She has nearly two months to go, though. April 7 is the special day — her due date.

Until then, she will count every day and do what she must to keep them from leaving the womb too early — a major cause of the state's high infant mortality rate, doctors say.

Charleston pediatrician Henry Lemon said in a January report that premature deliveries are one reason 7.4 babies out of every 1,000 born in the state died before their first birthday, as reported by Lauren Sausser.

Minority infants died 2.5 times more often than white babies.

Cleveland, 29, of Summerville, is homebound and determined to give her boys the best chance at a healthy life.

Homebound mom

Cleveland's doctor put her on bed rest Nov. 9 when she was threatening pre-term labor at 18 weeks.

It has been stressful and hard on her family. Her husband, Eric, leaves early for work, so her mother helps with her 5-year-old daughter. “I don't know what I would do without her,” Cleveland said of her mother.

Cleveland works as a financial investigator. While being homebound is “driving me crazy,” she said it is worth it. “I knew I had to be strict or lose my children.”

She is now 31 weeks trying to make it to 36. Her doctors believe she is out of danger but want her to remain homebound until she gives birth.

Cleveland is health conscious but the added pressure of twins put her at risk. She believes her complications would have been far worse without prenatal care.

She encourages other women to seek out prenatal care long before becoming pregnant. Take prenatal vitamins and eat lean protein, whole grains and fruits, she says.

And she suggests finding a doctor who listens to you and takes time with you.

A united front

Cleveland's personal battle is to fight for her boys.

Collectively, the complex problem of infant mortality is being tackled on many levels.

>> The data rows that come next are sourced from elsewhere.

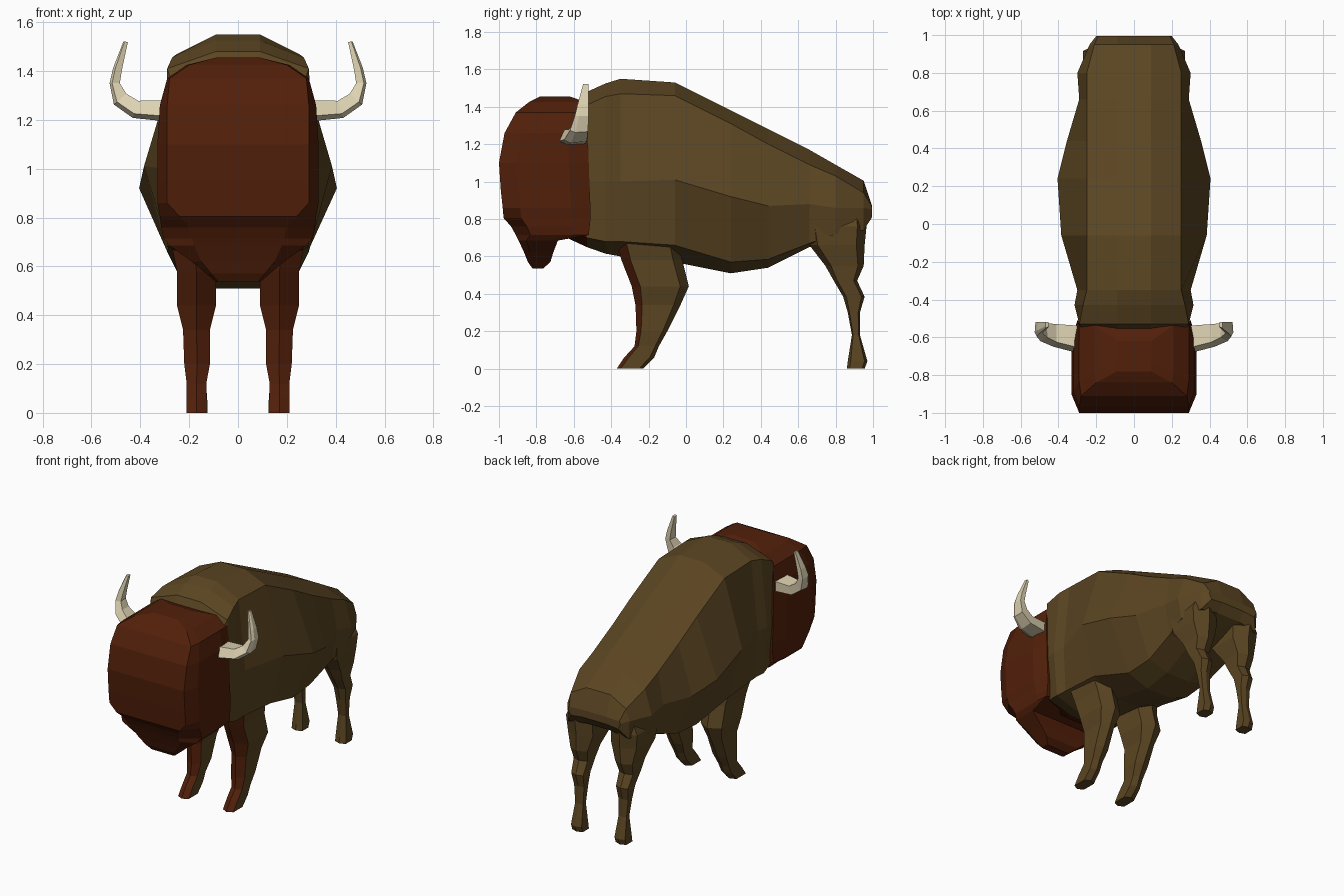
import bpy, bmesh


def material(name, rgb):
    m = bpy.data.materials.new(name)
    m.diffuse_color = (*rgb, 1)
    return m


BROWN = material("brown hide", (0.105, 0.060, 0.016))
RED = material("red brown mane", (0.084, 0.014, 0.003))
HORN = material("cream horn", (0.72, 0.64, 0.44))


def loft(name, rings, mats, rule=None, mirror=False):
    """Skin closed rings of equal length; rule(face) picks the second material."""
    bm = bmesh.new()
    rows = [[bm.verts.new(p) for p in ring] for ring in rings]
    n = len(rows[0])
    for a, b in zip(rows, rows[1:]):
        for i in range(n):
            j = (i + 1) % n
            bm.faces.new((a[i], a[j], b[j], b[i]))
    bm.faces.new(rows[0])
    bm.faces.new(rows[-1])
    bmesh.ops.recalc_face_normals(bm, faces=bm.faces)
    bm.normal_update()
    if rule:
        for f in bm.faces:
            f.material_index = int(rule(f))
    me = bpy.data.meshes.new(name)
    bm.to_mesh(me)
    bm.free()
    for m in mats:
        me.materials.append(m)
    ob = bpy.data.objects.new(name, me)
    bpy.context.collection.objects.link(ob)
    if mirror:
        ob.modifiers.new("Mirror", 'MIRROR')
    return ob


# Body: cross-sections along y
def body_ring(y, zt, z2, x2, w, zm, wl, zl, zb, c=0.09):
    half = [(c, zt), (x2, z2), (w, zm), (wl, zl), (c, zb)]
    return [(x, y, z) for x, z in half] + [(-x, y, z) for x, z in reversed(half)]


body = [
    (-0.66, 1.20, 1.15, 0.20, 0.25, 0.95, 0.20, 0.78, 0.71),
    (-0.53, 1.48, 1.41, 0.29, 0.29, 1.00, 0.27, 0.70, 0.65),
    (-0.43, 1.525, 1.455, 0.27, 0.315, 1.00, 0.29, 0.68, 0.615),
    (-0.35, 1.55, 1.47, 0.25, 0.30, 1.00, 0.285, 0.68, 0.60),
    (-0.06, 1.53, 1.46, 0.25, 0.385, 1.01, 0.29, 0.66, 0.57),
    (0.24, 1.38, 1.31, 0.25, 0.405, 0.92, 0.245, 0.57, 0.51),
    (0.44, 1.28, 1.20, 0.25, 0.355, 0.87, 0.24, 0.585, 0.54),
    (0.66, 1.17, 1.09, 0.25, 0.29, 0.88, 0.25, 0.67, 0.65),
    (0.80, 1.09, 1.03, 0.25, 0.30, 0.86, 0.27, 0.72, 0.70),
    (0.95, 1.005, 0.94, 0.21, 0.235, 0.86, 0.23, 0.74, 0.76),
    (0.995, 0.87, 0.865, 0.19, 0.20, 0.85, 0.18, 0.81, 0.82),
]
loft("body", [body_ring(*r) for r in body], [BROWN, RED],
     lambda f: f.calc_center_median().y < -0.53 and f.calc_center_median().z < 1)


# Head with beard: horizontal sections (z, front y, back y, half width, front half width)
def head_ring(z, yf, yb, w, fw):
    d = yb - yf
    half = [(fw, yf), (w, yf + 0.2 * d), (w, yf + 0.78 * d), (min(w, 0.30), yb)]
    return [(x, y, z) for x, y in half] + [(-x, y, z) for x, y in reversed(half)]


head = [
    (0.535, -0.82, -0.765, 0.09, 0.08), (0.57, -0.845, -0.725, 0.13, 0.11),
    (0.62, -0.865, -0.71, 0.19, 0.15), (0.685, -0.895, -0.685, 0.28, 0.18),
    (0.715, -0.91, -0.52, 0.305, 0.19), (0.76, -0.935, -0.515, 0.315, 0.20),
    (0.805, -0.975, -0.51, 0.32, 0.24), (0.86, -0.98, -0.51, 0.33, 0.29),
    (0.95, -0.99, -0.515, 0.33, 0.29),
    (1.10, -1.00, -0.52, 0.33, 0.29), (1.26, -0.97, -0.525, 0.32, 0.29),
    (1.37, -0.91, -0.53, 0.29, 0.28), (1.425, -0.84, -0.535, 0.21, 0.20),
    (1.455, -0.78, -0.62, 0.09, 0.09),
]
loft("head", [head_ring(*r) for r in head], [RED])


# Legs: six-sided horizontal sections (z, front y, back y, inner x, outer x)
def leg_ring(z, yf, yb, xi, xo):
    xm, d = (xi + xo) / 2, 0.15 * (yb - yf)
    return [(xm, yf, z), (xo, yf + d, z), (xo, yb - d, z),
            (xm, yb, z), (xi, yb - d, z), (xi, yf + d, z)]


front = [
    (0, -0.37, -0.23, 0.13, 0.21), (0.06, -0.33, -0.17, 0.13, 0.21),
    (0.12, -0.275, -0.145, 0.13, 0.21), (0.20, -0.265, -0.10, 0.115, 0.22),
    (0.34, -0.27, -0.03, 0.115, 0.225), (0.44, -0.29, 0.015, 0.09, 0.25),
    (0.58, -0.345, -0.02, 0.09, 0.25), (0.68, -0.37, -0.04, 0.09, 0.27),
    (0.92, -0.36, -0.06, 0.10, 0.29),
]
loft("front_leg", [leg_ring(*r) for r in front], [BROWN, RED],
     lambda f: f.normal.y < -0.3, mirror=True)

rear = [
    (0, 0.86, 0.955, 0.125, 0.205), (0.04, 0.865, 0.97, 0.125, 0.205),
    (0.18, 0.887, 0.93, 0.135, 0.195), (0.30, 0.865, 0.93, 0.13, 0.205),
    (0.385, 0.84, 0.955, 0.125, 0.215), (0.47, 0.79, 0.915, 0.12, 0.225),
    (0.55, 0.745, 0.95, 0.105, 0.235),
    (0.66, 0.66, 0.955, 0.07, 0.26), (0.76, 0.64, 0.965, 0.07, 0.27),
    (0.90, 0.72, 0.94, 0.08, 0.20),
]
loft("rear_leg", [leg_ring(*r) for r in rear], [BROWN], mirror=True)


# Horns: five-sided sections on a curved path (x, y front, y back, z, radius, across dir)
def horn_ring(x, yf, yb, z, r, dx, dz):
    offs = [(0, -.5), (.3, -1), (1, -.8), (1, .8), (.2, 1)]
    return [(x + dx * r * v, yf + (yb - yf) * u, z + dz * r * v) for u, v in offs]


horn = [
    (0.27, -0.69, -0.54, 1.235, 0.044, 0, 1), (0.42, -0.65, -0.53, 1.243, 0.037, -0.3, 0.95),
    (0.483, -0.62, -0.525, 1.285, 0.034, -0.75, 0.65), (0.505, -0.595, -0.52, 1.35, 0.021, -1, 0),
    (0.493, -0.58, -0.52, 1.41, 0.018, -1, -0.2), (0.46, -0.55, -0.52, 1.52, 0.009, -1, -0.2),
]
loft("horn", [horn_ring(*r) for r in horn], [HORN], mirror=True)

As it should be. State leaders and health care experts have formed the South Carolina Birth Outcomes Initiative to help fight the problem.

On a community level, the Tri-County Black Nurses Association is doing its part.

From 9 a.m. to 3 p.m. Feb. 23, the association is holding its Delma M. Woods and Aleta McLeod-Bryant Health & Wellness Fair at the Arthur W. Christopher City Gym, 265 Fishburne St.

Ida J. Spruill, an association member and assistant professor of nursing at the Medical University of South Carolina, said the state Department of Health and Environmental Control will talk about what women can do to keep their babies safe.

A variety of free screenings also will be available, such as blood pressure, diabetes, height/weight and body mass index. For more information, call Pat Mack at 577-6627 or Ida Spruill at 724-9731.

With these united efforts, Cleveland and other mothers have a better chance of saying hello to healthy babies.

Reach Assistant Features Editor Shirley A. Greene at 937-5555.